Audi CEO Rupert Stadler is confident that his automaker will remain the world’s second-largest premium brand after BMW this year despite a product trough and a big challenge from fast-growing Mercedes-Benz. He explained why during an interview with Automobilwoche Editor Guido Reinking and Reporter Pia Krix. Automobilwoche is a sister publication of Automotive News Europe.
Audi has no new high-volume vehicle joining the lineup this year, while BMW and Mercedes have a number of new products. Is this a problem?
We are in the midst of the greatest internationalization and investment push in our history. Last year we opened two new plants, one in Foshan, China, and another in Gyor, Hungary. In 2016, another new plant follows in Mexico while we are launching production in Brazil [at a VW plant]. We are also investing 22 billion euros in the development and production of new models by 2018. Today we are sowing and we will reap the harvest tomorrow. Anyone can generate volume with a new model. There is no trick to that. It is a greater achievement to remain attractive through the use of intelligent model upgrades when part of the lineup already has been in the market three or four years.
Mercedes grew faster than Audi and BMW in the first quarter. Are you worried Audi will end up as No. 3 in global premium sales this year?
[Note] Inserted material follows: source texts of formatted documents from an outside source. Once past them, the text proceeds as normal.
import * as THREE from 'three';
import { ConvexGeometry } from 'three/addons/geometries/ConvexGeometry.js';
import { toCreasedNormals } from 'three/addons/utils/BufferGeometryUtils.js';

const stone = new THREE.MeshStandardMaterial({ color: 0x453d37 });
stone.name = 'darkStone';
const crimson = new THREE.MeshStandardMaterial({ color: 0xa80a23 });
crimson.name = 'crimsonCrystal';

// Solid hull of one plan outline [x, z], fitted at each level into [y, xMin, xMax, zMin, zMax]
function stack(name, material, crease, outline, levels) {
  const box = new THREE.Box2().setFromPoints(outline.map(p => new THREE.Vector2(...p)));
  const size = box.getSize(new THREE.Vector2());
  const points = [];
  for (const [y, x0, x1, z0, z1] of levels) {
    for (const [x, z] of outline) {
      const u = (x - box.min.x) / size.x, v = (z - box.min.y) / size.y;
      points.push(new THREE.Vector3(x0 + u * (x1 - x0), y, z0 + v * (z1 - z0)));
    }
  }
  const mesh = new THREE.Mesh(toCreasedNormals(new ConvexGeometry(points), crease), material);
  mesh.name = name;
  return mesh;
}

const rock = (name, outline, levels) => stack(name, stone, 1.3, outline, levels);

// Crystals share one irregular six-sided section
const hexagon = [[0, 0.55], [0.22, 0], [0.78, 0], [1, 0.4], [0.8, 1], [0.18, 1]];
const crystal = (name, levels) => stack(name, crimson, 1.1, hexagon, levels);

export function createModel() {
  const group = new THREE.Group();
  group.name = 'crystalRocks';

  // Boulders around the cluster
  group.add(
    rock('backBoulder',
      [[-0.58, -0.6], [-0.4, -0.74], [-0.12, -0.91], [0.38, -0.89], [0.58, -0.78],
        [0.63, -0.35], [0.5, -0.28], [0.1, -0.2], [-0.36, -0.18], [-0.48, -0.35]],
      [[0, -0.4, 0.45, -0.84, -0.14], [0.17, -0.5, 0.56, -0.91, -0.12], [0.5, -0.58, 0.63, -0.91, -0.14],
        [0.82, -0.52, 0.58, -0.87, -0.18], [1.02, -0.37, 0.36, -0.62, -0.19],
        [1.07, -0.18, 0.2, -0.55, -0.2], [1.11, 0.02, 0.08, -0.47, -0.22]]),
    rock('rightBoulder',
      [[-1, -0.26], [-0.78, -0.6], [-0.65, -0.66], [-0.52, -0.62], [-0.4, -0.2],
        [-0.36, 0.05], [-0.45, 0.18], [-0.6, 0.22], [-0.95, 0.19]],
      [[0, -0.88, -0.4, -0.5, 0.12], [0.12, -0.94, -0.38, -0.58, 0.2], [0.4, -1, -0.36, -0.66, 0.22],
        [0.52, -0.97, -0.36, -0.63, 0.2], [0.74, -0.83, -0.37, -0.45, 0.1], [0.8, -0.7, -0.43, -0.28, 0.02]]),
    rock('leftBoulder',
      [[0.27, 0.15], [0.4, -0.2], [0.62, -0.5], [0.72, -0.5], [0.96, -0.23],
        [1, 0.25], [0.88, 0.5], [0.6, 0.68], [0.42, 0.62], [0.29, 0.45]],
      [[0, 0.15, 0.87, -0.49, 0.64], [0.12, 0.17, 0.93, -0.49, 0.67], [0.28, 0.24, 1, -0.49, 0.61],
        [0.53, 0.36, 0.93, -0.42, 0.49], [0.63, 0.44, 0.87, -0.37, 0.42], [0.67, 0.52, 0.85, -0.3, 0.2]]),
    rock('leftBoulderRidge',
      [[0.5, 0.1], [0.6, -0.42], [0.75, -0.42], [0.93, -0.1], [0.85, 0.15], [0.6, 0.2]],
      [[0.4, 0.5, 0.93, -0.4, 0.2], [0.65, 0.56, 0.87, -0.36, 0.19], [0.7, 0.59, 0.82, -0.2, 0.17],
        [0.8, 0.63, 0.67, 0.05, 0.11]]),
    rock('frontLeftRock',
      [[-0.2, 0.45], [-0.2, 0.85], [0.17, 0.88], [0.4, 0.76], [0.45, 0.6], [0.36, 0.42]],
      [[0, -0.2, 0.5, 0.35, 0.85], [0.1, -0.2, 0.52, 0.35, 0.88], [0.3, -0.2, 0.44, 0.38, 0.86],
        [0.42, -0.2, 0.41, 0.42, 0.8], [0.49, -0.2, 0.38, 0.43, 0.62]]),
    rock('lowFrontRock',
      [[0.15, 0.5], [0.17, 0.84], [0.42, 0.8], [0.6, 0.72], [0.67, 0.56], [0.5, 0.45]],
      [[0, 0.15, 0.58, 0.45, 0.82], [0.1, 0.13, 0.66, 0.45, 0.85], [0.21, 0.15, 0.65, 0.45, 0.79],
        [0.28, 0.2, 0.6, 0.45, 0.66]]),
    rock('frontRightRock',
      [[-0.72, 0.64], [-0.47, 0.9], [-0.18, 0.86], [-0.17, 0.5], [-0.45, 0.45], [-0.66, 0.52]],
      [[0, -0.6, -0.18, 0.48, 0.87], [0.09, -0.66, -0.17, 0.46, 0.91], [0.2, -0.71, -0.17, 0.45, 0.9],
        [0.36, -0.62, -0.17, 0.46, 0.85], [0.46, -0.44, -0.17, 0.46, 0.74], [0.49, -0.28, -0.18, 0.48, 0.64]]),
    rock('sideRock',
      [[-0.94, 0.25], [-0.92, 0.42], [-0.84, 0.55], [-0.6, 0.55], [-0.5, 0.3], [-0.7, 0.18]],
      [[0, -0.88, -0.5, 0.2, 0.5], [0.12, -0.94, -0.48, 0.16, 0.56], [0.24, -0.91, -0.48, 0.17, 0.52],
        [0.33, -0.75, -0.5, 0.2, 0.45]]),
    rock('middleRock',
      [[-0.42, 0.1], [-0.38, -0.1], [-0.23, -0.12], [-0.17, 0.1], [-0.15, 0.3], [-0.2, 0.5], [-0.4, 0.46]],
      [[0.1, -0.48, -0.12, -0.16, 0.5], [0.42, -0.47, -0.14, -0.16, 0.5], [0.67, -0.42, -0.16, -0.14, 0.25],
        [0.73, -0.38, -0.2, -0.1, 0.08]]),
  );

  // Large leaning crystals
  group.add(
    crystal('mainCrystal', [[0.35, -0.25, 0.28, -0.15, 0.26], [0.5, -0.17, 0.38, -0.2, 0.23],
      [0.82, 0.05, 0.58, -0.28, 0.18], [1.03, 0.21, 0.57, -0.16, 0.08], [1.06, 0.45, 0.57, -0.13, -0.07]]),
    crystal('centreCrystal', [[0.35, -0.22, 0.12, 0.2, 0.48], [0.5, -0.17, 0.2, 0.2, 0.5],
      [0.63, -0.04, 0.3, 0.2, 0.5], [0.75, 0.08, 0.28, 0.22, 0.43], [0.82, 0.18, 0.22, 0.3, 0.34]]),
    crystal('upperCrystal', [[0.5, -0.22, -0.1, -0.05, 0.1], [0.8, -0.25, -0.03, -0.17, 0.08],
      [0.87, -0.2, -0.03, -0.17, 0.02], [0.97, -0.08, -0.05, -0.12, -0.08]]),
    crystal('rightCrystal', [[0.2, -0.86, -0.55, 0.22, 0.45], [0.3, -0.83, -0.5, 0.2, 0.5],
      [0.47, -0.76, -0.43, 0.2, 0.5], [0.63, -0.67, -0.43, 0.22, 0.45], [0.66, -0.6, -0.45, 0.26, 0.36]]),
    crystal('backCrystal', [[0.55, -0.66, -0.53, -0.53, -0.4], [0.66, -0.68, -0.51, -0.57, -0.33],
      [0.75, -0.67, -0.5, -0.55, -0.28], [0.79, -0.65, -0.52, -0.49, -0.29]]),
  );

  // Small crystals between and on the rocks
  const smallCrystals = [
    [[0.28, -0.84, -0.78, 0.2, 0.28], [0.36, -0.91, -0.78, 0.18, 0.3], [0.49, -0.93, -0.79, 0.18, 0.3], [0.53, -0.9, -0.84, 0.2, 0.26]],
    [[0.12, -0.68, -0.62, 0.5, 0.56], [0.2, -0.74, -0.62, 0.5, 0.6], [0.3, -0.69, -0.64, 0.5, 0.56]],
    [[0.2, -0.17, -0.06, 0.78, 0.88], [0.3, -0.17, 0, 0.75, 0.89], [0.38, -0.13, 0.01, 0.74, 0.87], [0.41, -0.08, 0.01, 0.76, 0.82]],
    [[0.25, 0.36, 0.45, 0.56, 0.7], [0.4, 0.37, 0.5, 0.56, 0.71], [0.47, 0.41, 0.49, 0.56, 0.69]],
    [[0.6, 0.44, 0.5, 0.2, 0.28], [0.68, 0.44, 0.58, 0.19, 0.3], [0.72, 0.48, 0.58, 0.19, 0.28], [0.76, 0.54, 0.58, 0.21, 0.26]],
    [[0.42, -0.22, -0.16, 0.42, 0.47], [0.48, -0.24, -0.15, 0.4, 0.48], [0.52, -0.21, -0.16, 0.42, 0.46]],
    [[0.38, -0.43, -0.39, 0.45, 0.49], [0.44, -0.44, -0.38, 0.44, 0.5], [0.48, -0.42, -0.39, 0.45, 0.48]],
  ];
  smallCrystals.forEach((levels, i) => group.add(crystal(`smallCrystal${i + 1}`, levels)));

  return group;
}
No. We are really relaxed about this. So far, we have introduced more than 50 special shifts at our German locations. We have doubled our global deliveries in the past 10 years and increased them fourfold in the last 20 years. In 2013, the total was nearly 1.6 million cars. That is the result of consistent brand management. We are playing offense and remain the market leader in Europe and China.
Is being first in sales really the most important thing?
It would be too simple for a brand like Audi to focus solely on sales. We are going a step further and are betting on limitless customer enthusiasm, maximum satisfaction and maximum product quality. Growth yes, but not at any cost.
At the end of 2020, you won’t push a little more volume onto the market to reach your goal of being No. 1?
No, not me. If you start buying market share, you will lose in the medium- and long-term.
Germany’s three premium brands are close to one another in volumes and the capacity to innovate. Why will Audi be No. 1 in 2020?
In motor sports, one fast lap is not nearly enough to settle the race. We are well trained and are setting a fast pace. These are the best possible factors to takes us to the top of the ladder. And between now and 2020, we will go the extra mile and climb to more than 60 models [and variants from 40 now].
TITLE: Audi CEO
MAIN CHALLENGE: Boosting 2014 global sales without the addition of any high-volume new models to the lineup.
You want to continue to increase sales in 2014. Is your forecast based on China as a growth market?
We are No. 1 in China. At our plants in Foshan and Changchun, we are building two SUVs, the long versions of the A4 and the A6, the A3 Sportback and A3 sedan. We are positioned more broadly than any of our competitors.
Audi can access the modular kits from parent Volkswagen Group. How does this help?
This isn’t a one-way street. VW also accesses Audi’s modular kits, and this is a good thing because it strengthens both brands and the entire group. The calculation is quite simple: modular kits make the growing complexity manageable in models, technologies and powertrains, along with factories and high-level company processes. None of our main competitors can match the number and variability of derivatives that are possible with the modular transverse matrix.
And the longitudinal matrix developed by Audi?
It is the same: it makes us flexible, whether we have a classic internal combustion engine or an E-tron [battery-powered model]. From the A4 to the A8, we are prepared for every powertrain.
Is it true Audi r&d chief Ulrich Hackenberg delayed the next A4 and Q7?
It is true that Ulrich Hackenberg is one the best developers in the world.
Does that mean that Audi has not pushed these models back?
Our models are in the target corridor. No natural law says that a successor has to follow after a specified number of years. Our models remain current until the very end and we make sure they have the most up-to-date technology.
You can reach Guido Reinking at firstname.lastname@example.org